## RECORDS FOR THIS TASK
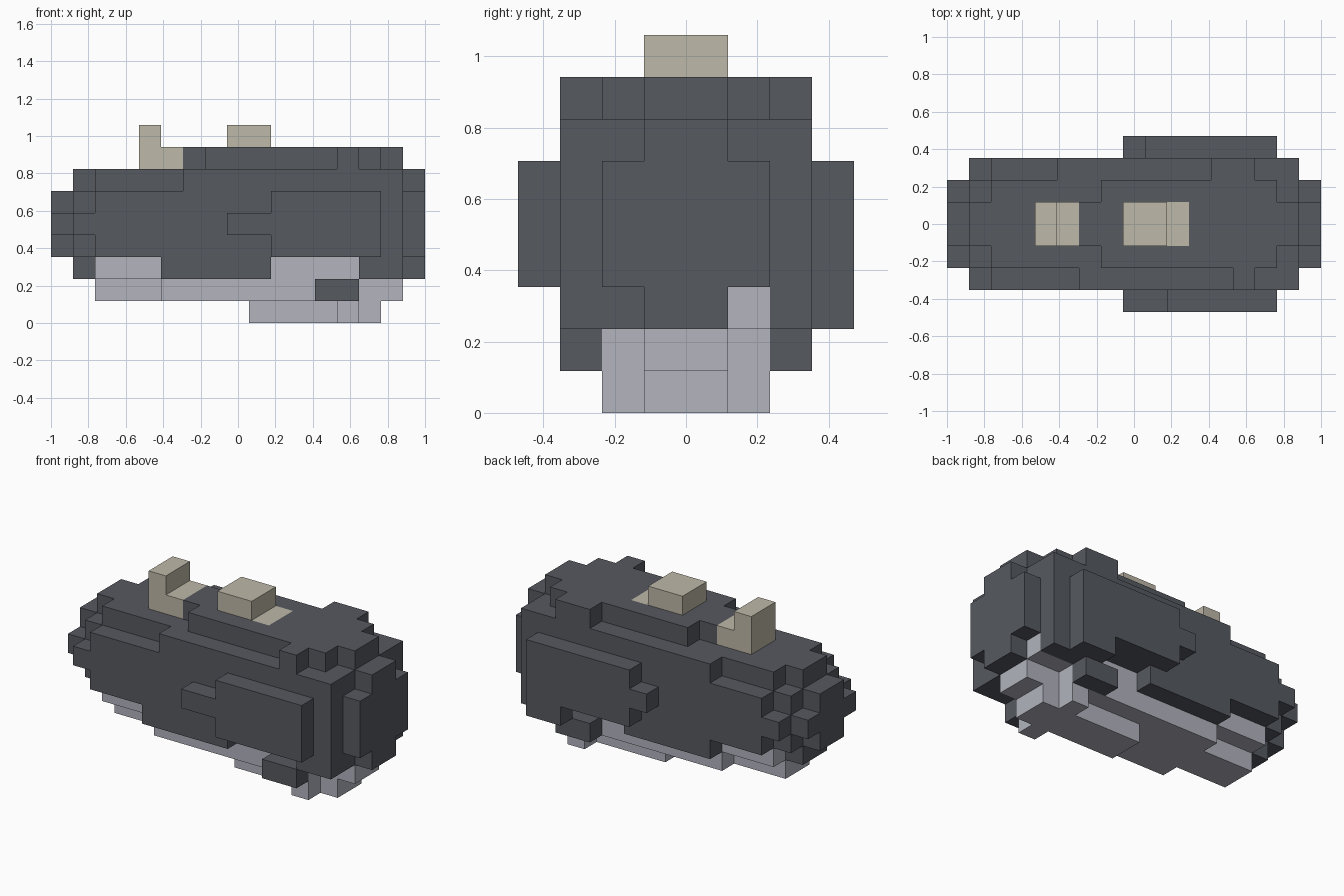
import bpy
import bmesh
from mathutils import Vector

if "Cube" in bpy.data.objects:
    bpy.data.objects.remove(bpy.data.objects["Cube"], do_unlink=True)

UNIT = 2 / 17                       # size of one block
ORIGIN = Vector((-8.5, -4, 0))      # block grid corner
cells = {}                          # block position -> part name


def fill(part, x, y, z, both=False):
    """Fill a box of blocks given as (start, end) ranges; both adds the y mirror."""
    for a, b in ([y, (8 - y[1], 8 - y[0])] if both else [y]):
        for i in range(*x):
            for j in range(a, b):
                for k in range(*z):
                    cells[i, j, k] = part


# Hull: core, flanks and raised deck
fill("hull", (2, 16), (2, 6), (2, 7))
fill("hull", (2, 16), (1, 7), (3, 6))
fill("hull", (6, 16), (1, 2), (6, 7))
fill("hull", (5, 16), (6, 7), (6, 7))
fill("hull", (6, 16), (3, 5), (7, 8))
fill("hull", (7, 15), (2, 6), (7, 8))
fill("hull", (13, 14), (1, 2), (7, 8))
fill("hull", (12, 14), (6, 7), (7, 8))

# Rounded nose and tail cap
fill("hull", (0, 1), (2, 6), (4, 5))
fill("hull", (0, 1), (3, 5), (3, 6))
fill("hull", (1, 2), (1, 7), (4, 5))
fill("hull", (1, 2), (2, 6), (3, 6))
fill("hull", (1, 2), (3, 5), (2, 7))
fill("hull", (16, 17), (3, 5), (2, 7))
fill("hull", (16, 17), (2, 6), (3, 6))

# Lower skirts on both sides
fill("hull", (5, 10), (1, 2), (2, 3), True)
fill("hull", (14, 16), (1, 2), (2, 3), True)

# Side pods with forward tabs
fill("side_pods", (10, 15), (0, 1), (3, 6))
fill("side_pods", (8, 10), (0, 1), (4, 5))
fill("side_pods", (9, 15), (7, 8), (3, 6))
fill("side_pods", (8, 9), (7, 8), (4, 5))
fill("side_pods", (13, 15), (7, 8), (2, 3))

# Pale underside and keel
fill("underside", (2, 14), (2, 6), (2, 3))
fill("underside", (14, 16), (5, 6), (2, 3))
fill("underside", (2, 16), (3, 5), (1, 2))
fill("underside", (5, 14), (2, 6), (1, 2))
fill("underside", (9, 15), (3, 5), (0, 1))
fill("underside", (13, 14), (2, 6), (0, 1))
fill("hull", (12, 14), (1, 2), (1, 2), True)

# Deck fittings
fill("front_fin", (4, 6), (3, 5), (7, 8))
fill("front_fin", (4, 5), (3, 5), (8, 9))
fill("deck_hatch", (8, 10), (3, 5), (8, 9))
fill("deck_hatch", (10, 11), (3, 5), (7, 8))


def material(name, color):
    mat = bpy.data.materials.new(name)
    mat.use_nodes = True
    mat.diffuse_color = color
    mat.node_tree.nodes["Principled BSDF"].inputs["Base Color"].default_value = color
    return mat


slate = material("slate_grey", (0.093, 0.1, 0.117, 1))
pale = material("pale_grey", (0.445, 0.456, 0.515, 1))
tan = material("tan", (0.515, 0.479, 0.392, 1))


def build(part, mat):
    """Skin the exposed block sides of one part and merge flat areas."""
    bm = bmesh.new()
    for cell in [c for c, p in cells.items() if p == part]:
        centre = Vector(cell) + Vector((0.5, 0.5, 0.5)) + ORIGIN
        for axis in range(3):
            for sign in (-1, 1):
                n = Vector((0, 0, 0))
                n[axis] = sign
                if tuple(int(c + d) for c, d in zip(cell, n)) in cells:
                    continue
                u = Vector((0, 0, 0))
                u[(axis + 1) % 3] = 1
                v = n.cross(u)
                corners = (-u - v, u - v, u + v, v - u)
                bm.faces.new([bm.verts.new((centre + (n + c) / 2) * UNIT) for c in corners])
    bmesh.ops.remove_doubles(bm, verts=bm.verts[:], dist=UNIT / 100)
    bmesh.ops.dissolve_limit(bm, angle_limit=0.01, verts=bm.verts[:], edges=bm.edges[:])
    mesh = bpy.data.meshes.new(part)
    bm.to_mesh(mesh)
    bm.free()
    mesh.materials.append(mat)
    bpy.context.collection.objects.link(bpy.data.objects.new(part, mesh))


for part, mat in (("hull", slate), ("side_pods", slate), ("underside", pale),
                  ("front_fin", tan), ("deck_hatch", tan)):
    build(part, mat)
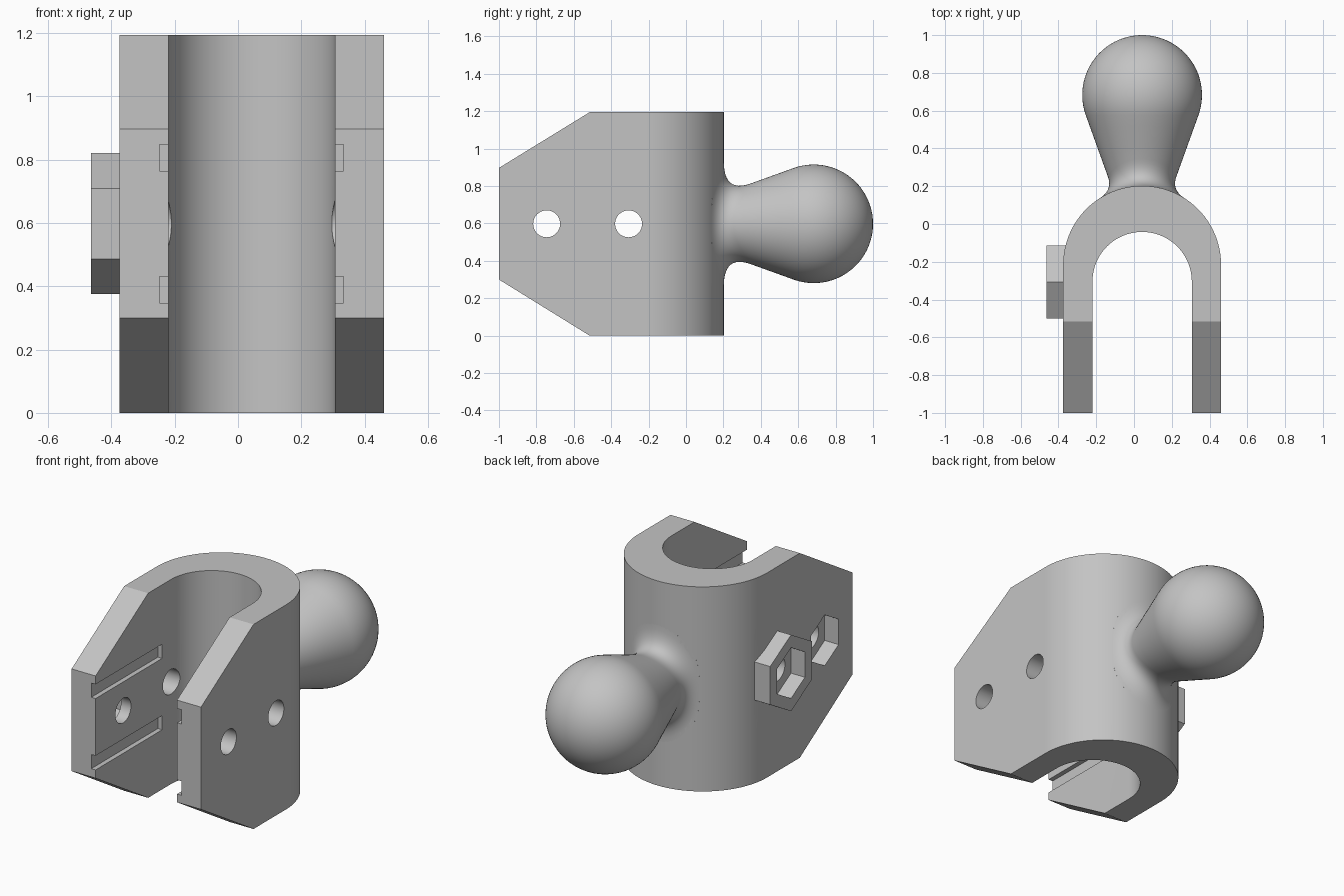
import bpy, bmesh
from math import sin, cos, pi, radians, sqrt

cube = bpy.data.objects.get("Cube")
if cube:
    bpy.data.objects.remove(cube, do_unlink=True)

grey = bpy.data.materials.new("plain grey")
grey.use_nodes = True
grey.diffuse_color = (0.55, 0.55, 0.55, 1)
grey.node_tree.nodes["Principled BSDF"].inputs["Base Color"].default_value = (0.55, 0.55, 0.55, 1)

CX, MID, TOP = 0.043, 0.598, 1.195      # middle of the clamp, height of holes, full height
R_OUT, Y_OUT = 0.418, -0.216            # outer bend
R_IN, Y_IN = 0.263, -0.305              # inner bend
HOLES = (-0.745, -0.307)


def finish(name, bm):
    bmesh.ops.recalc_face_normals(bm, faces=bm.faces[:])
    mesh = bpy.data.meshes.new(name)
    bm.to_mesh(mesh)
    bm.free()
    mesh.materials.append(grey)
    obj = bpy.data.objects.new(name, mesh)
    bpy.context.collection.objects.link(obj)
    return obj


def prism(name, outline, axis, lo, hi):
    """Extrude a 2D outline along x (outline in y, z) or z (outline in x, y)."""
    bm = bmesh.new()
    place = (lambda p, h: (h, *p)) if axis == "x" else (lambda p, h: (*p, h))
    face = bm.faces.new([bm.verts.new(place(p, lo)) for p in outline])
    new = bmesh.ops.extrude_face_region(bm, geom=[face])["geom"]
    shift = (hi - lo, 0, 0) if axis == "x" else (0, 0, hi - lo)
    bmesh.ops.translate(bm, vec=shift, verts=[v for v in new if isinstance(v, bmesh.types.BMVert)])
    return finish(name, bm)


def ngon(y, z, radius, n):
    return [(y + radius * sin(2 * pi * i / n), z + radius * cos(2 * pi * i / n)) for i in range(n)]


def arc(radius, y, start, end, n=48):
    steps = [start + (end - start) * i / n for i in range(n + 1)]
    return [(CX + radius * cos(a), y + radius * sin(a)) for a in steps]


def combine(obj, tool, operation):
    mod = obj.modifiers.new("combine", "BOOLEAN")
    mod.operation, mod.object, mod.solver = operation, tool, "EXACT"
    bpy.context.view_layer.objects.active = obj
    bpy.ops.object.modifier_apply(modifier=mod.name)
    bpy.data.objects.remove(tool, do_unlink=True)


def smooth(obj, angle):
    bpy.ops.object.select_all(action="DESELECT")
    obj.select_set(True)
    bpy.context.view_layer.objects.active = obj
    bpy.ops.object.shade_smooth_by_angle(angle=radians(angle))


# U-shaped clamp body, trimmed by its side silhouette
outline = [(CX + R_OUT, -1)] + arc(R_OUT, Y_OUT, 0, pi) + [(CX - R_OUT, -1), (CX - R_IN, -1)]
outline += arc(R_IN, Y_IN, pi, 0) + [(CX + R_IN, -1)]
body = prism("clamp_body", outline, "z", 0, TOP)
side = [(-1, 0.3), (-0.515, 0), (0.5, 0), (0.5, TOP), (-0.515, TOP), (-1, 0.897)]
combine(body, prism("side_trim", side, "x", -1, 1), "INTERSECT")

# Hexagonal nut boss on the right arm
boss = prism("nut_boss", ngon(HOLES[1], MID, 0.223, 6), "x", -0.464, -0.3)
combine(body, boss, "UNION")

# Bolt holes through both arms, with nut pockets on the right
for y, outside in zip(HOLES, (CX - R_OUT, -0.464)):
    combine(body, prism("bolt_hole", ngon(y, MID, 0.072, 40), "x", -1, 1), "DIFFERENCE")
    combine(body, prism("nut_pocket", ngon(y, MID, 0.148, 6), "x", -0.6, outside + 0.09), "DIFFERENCE")

# Shallow grooves along the inner faces of the arms
for z in (0.348, 0.765):
    slot = [(-1.1, z), (-0.385, z), (-0.385, z + 0.083), (-1.1, z + 0.083)]
    depth = R_IN + 0.028
    combine(body, prism("groove", slot, "x", CX - depth, CX + depth), "DIFFERENCE")
smooth(body, 25)

# Ball with a tapered neck that blends into the bend
SEG, BALL_R, BALL_Y = 72, 0.317, 0.683
TILT = radians(19.8)                    # taper of the neck
Y_TAN, R_TAN = BALL_Y - BALL_R * sin(TILT), BALL_R * cos(TILT)


def taper(y):
    return R_TAN - (Y_TAN - y) * sin(TILT) / cos(TILT)


def neck(a):
    """Radius and y along the neck at one angle around it."""
    s = sin(a) ** 2
    base = 0.34 + (0.225 - 0.34) * s
    y0 = Y_OUT + sqrt(R_OUT ** 2 - (base * sin(a)) ** 2)
    y1, y2 = 0.2 - 0.02 * s, 0.345 - 0.095 * s
    rows = [(base, y0 - 0.03)]
    for i in range(13):
        t = i / 12
        u = 1 - t
        rows.append((u * u * base + 2 * u * t * taper(y1) + t * t * taper(y2),
                     u * u * y0 + 2 * u * t * y1 + t * t * y2))
    for i in range(1, 5):
        y = y2 + (Y_TAN - y2) * i / 4
        rows.append((taper(y), y))
    for i in range(1, 24):
        b = -TILT + (pi / 2 + TILT) * i / 24
        rows.append((BALL_R * cos(b), BALL_Y + BALL_R * sin(b)))
    return rows


bm = bmesh.new()
columns = []
for k in range(SEG):
    a = 2 * pi * k / SEG
    columns.append([bm.verts.new((CX + r * sin(a), y, MID + r * cos(a))) for r, y in neck(a)])
tip = bm.verts.new((CX, BALL_Y + BALL_R, MID))
for k in range(SEG):
    left, right = columns[k - 1], columns[k]
    for i in range(len(left) - 1):
        bm.faces.new((left[i], right[i], right[i + 1], left[i + 1]))
    bm.faces.new((left[-1], right[-1], tip))
bm.faces.new([c[0] for c in columns])
knob = finish("ball_knob", bm)
smooth(knob, 40)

## TASK ITEM
Return only the part of the records above that opens with the line containing "return finish(name, bm)" and closes with the line containing "for y, outside", ends included.

## OUTPUT
    return finish(name, bm)


def ngon(y, z, radius, n):
    return [(y + radius * sin(2 * pi * i / n), z + radius * cos(2 * pi * i / n)) for i in range(n)]


def arc(radius, y, start, end, n=48):
    steps = [start + (end - start) * i / n for i in range(n + 1)]
    return [(CX + radius * cos(a), y + radius * sin(a)) for a in steps]


def combine(obj, tool, operation):
    mod = obj.modifiers.new("combine", "BOOLEAN")
    mod.operation, mod.object, mod.solver = operation, tool, "EXACT"
    bpy.context.view_layer.objects.active = obj
    bpy.ops.object.modifier_apply(modifier=mod.name)
    bpy.data.objects.remove(tool, do_unlink=True)


def smooth(obj, angle):
    bpy.ops.object.select_all(action="DESELECT")
    obj.select_set(True)
    bpy.context.view_layer.objects.active = obj
    bpy.ops.object.shade_smooth_by_angle(angle=radians(angle))


# U-shaped clamp body, trimmed by its side silhouette
outline = [(CX + R_OUT, -1)] + arc(R_OUT, Y_OUT, 0, pi) + [(CX - R_OUT, -1), (CX - R_IN, -1)]
outline += arc(R_IN, Y_IN, pi, 0) + [(CX + R_IN, -1)]
body = prism("clamp_body", outline, "z", 0, TOP)
side = [(-1, 0.3), (-0.515, 0), (0.5, 0), (0.5, TOP), (-0.515, TOP), (-1, 0.897)]
combine(body, prism("side_trim", side, "x", -1, 1), "INTERSECT")

# Hexagonal nut boss on the right arm
boss = prism("nut_boss", ngon(HOLES[1], MID, 0.223, 6), "x", -0.464, -0.3)
combine(body, boss, "UNION")

# Bolt holes through both arms, with nut pockets on the right
for y, outside in zip(HOLES, (CX - R_OUT, -0.464)):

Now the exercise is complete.